But I wasn't thinking of that, then. I was drinking beer! And cheap beer at that. With beer that cheap, you have to have two. At least. So I did. And then I checked my e-mail, and my world almost caved in.
It seems my "friends" back in New York had been busy slandering my name and intentions in my absence! Some "friends" they turned out to be. Tell someone something in confidence, and soon the whole world knows your business. And I don't even want to acknowledge that I know what I'm talking about! Suffice it to say that I was angry, freaked out, and confused, and drunk. Being drunk probably didn't help anything, including the tone of this narration. Too painful to talk about. Let's just move on.
So yes, I was drunk and angry. I just wanted to leave, to put everything behind me, to forget everything, the burning sensation in my cheeks, the twist in my stomach, my knees shaking with nerves. I needed some air.
There was a man outside the Doyle. I couldn't—what? Had I seen him before? He seemed familiar.
"Are you a hiker?" he asked.
"Why, yes I am!" I snapped.
"Here," he said, handing me a box of some kind of flavored Cheerios.
"Thanks!" I yelled, mentally subtracting "breakfast" from the list of things I had to buy at Walmart. Or whatever the nearby grocery store was called.
And then a shuttle came to take us—those of us who needed resupply, which was mainly me, two young girls out for a section hike, and some other morons I couldn't care less about—to that place to get stuff. So I folded myself into the trunk and pouted the whole way there. Childish? You bet.
And then I got my shit and left, cuz fuck it.

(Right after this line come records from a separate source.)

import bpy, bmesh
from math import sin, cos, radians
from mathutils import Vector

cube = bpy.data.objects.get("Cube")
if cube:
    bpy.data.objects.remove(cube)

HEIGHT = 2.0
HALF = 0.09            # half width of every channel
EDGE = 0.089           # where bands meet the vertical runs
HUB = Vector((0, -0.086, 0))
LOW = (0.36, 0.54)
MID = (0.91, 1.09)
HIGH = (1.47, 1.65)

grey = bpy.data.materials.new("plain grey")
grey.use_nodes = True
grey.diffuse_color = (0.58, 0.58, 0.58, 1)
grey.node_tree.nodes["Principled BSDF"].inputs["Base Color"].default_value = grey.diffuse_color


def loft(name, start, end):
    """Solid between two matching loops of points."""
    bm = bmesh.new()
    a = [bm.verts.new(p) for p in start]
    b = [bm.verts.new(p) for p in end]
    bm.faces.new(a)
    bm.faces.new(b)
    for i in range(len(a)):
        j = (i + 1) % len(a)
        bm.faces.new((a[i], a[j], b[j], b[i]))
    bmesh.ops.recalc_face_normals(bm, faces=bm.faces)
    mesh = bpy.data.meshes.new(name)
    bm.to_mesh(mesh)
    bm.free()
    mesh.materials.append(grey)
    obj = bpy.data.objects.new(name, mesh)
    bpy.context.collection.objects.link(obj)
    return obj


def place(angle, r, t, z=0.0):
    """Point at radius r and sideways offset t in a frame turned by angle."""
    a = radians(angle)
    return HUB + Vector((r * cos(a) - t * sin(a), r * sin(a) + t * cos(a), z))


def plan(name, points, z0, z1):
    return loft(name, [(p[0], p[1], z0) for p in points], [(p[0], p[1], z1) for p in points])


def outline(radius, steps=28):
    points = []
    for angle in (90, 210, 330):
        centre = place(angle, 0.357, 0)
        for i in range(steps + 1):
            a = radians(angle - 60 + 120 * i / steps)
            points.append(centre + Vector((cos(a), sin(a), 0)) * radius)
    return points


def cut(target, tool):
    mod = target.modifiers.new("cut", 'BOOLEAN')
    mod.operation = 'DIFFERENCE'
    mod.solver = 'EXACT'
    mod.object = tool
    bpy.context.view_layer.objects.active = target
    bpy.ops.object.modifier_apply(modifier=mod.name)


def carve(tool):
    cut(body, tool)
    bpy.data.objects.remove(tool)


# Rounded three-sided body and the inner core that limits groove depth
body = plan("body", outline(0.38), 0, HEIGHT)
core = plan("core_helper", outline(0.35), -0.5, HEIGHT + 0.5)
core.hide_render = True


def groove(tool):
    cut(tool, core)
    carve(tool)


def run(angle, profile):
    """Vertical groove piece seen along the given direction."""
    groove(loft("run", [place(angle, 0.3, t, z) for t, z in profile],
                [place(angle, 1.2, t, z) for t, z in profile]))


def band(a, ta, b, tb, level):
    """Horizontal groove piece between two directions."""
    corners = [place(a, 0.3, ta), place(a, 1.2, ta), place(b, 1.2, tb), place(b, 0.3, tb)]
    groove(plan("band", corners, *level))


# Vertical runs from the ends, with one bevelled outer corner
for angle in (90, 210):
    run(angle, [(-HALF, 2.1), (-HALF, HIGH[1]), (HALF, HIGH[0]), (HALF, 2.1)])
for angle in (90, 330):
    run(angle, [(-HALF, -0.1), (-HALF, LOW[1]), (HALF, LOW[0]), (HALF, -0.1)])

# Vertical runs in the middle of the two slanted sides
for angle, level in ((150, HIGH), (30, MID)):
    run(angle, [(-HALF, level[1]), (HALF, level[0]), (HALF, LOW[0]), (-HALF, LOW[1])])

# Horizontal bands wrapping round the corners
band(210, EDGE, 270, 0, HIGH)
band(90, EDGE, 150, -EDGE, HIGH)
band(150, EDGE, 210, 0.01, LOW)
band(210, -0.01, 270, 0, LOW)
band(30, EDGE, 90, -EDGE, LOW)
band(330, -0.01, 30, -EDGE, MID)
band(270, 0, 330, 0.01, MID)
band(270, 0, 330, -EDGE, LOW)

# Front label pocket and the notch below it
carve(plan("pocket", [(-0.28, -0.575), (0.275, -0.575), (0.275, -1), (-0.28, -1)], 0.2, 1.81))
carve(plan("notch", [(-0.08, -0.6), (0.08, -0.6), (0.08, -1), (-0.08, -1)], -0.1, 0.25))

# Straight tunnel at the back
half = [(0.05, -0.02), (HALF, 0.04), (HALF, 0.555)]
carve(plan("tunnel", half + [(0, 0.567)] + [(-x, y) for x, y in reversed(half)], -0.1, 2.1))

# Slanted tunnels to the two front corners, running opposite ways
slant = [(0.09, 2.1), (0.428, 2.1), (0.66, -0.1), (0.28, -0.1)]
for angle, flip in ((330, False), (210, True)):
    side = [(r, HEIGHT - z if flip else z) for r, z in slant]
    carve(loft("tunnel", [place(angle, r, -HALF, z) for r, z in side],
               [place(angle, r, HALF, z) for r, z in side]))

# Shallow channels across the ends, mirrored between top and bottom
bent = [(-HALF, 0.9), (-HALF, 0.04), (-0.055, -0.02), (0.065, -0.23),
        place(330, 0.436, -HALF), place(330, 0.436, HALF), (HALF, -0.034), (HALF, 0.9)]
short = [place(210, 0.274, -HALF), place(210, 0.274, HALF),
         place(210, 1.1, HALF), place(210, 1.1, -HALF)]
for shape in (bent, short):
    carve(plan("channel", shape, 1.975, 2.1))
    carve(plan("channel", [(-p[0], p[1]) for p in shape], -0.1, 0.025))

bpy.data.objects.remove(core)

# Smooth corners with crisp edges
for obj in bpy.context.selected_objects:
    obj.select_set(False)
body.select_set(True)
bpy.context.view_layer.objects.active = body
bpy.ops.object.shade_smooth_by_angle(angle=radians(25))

I was still in a daze when I started climbing on the other side of the Susquehanna River. Maybe I was still under the influence of the alcohol, or maybe I was just feeling sorry for myself and out of sorts with the world, but I wasn't really paying attention to where I was going or what was happening around me. And that's when I heard and, well, saw the bears.
There were two cubs, foraging in the bushes just to the right of the trail. About five feet away from me. They had stopped what they were doing and were staring at me, agape. Just as I was staring at them. Adorable. Terrifying. I could see mama's big fat butt right behind them. She hadn't noticed me yet, still had her back turned, and was rustling around in the bushes. I figured that was for the best. Still, it was all I could do not to soil myself as I screamed "Oh shit!" and ran off down the trail.
The two cubs immediately jumped on and scurried up the nearest trees. Mama went crashing off into the woods in the other direction. I continued screaming "Shit! Shit! Shit!" as I ran, not daring to take another look back or slow down until I saw the familiar outline of the shelter.
Merf and Dietrich were already there.
"What happened to you?" one of them may have asked.
"I almost just died!" I screamed, my heart practically jumping out of my chest.
I recounted the tale of what had happened, mostly to nervous laughter and admonishing looks.
"You know you're not supposed to do that. If you run, they think you're prey, and they chase you."
"Yeah, well," I shouted, and then was unable to come up with a proper retort.
"Is that you, M.C.?" came a voice from up ahead, as Caveman walked up to the shelter. "I thought I recognized your aggrivatin' racket."
"Caveman!" I shrieked. And we hugged, in a really manly way.
And all was right with the world. And I forgot about all about my earlier embarrassments. And I quickly introduced Caveman to Merf and vice-versa, because I'm not rude, and strictly follow all those polite social conventions. Caveman explained that he had gotten off the trail in Duncannon to take a bus home to see his wife. Four days later, he was back. Fate had brought us back together.
I would have nightmares that night. But not about what you think. Maybe.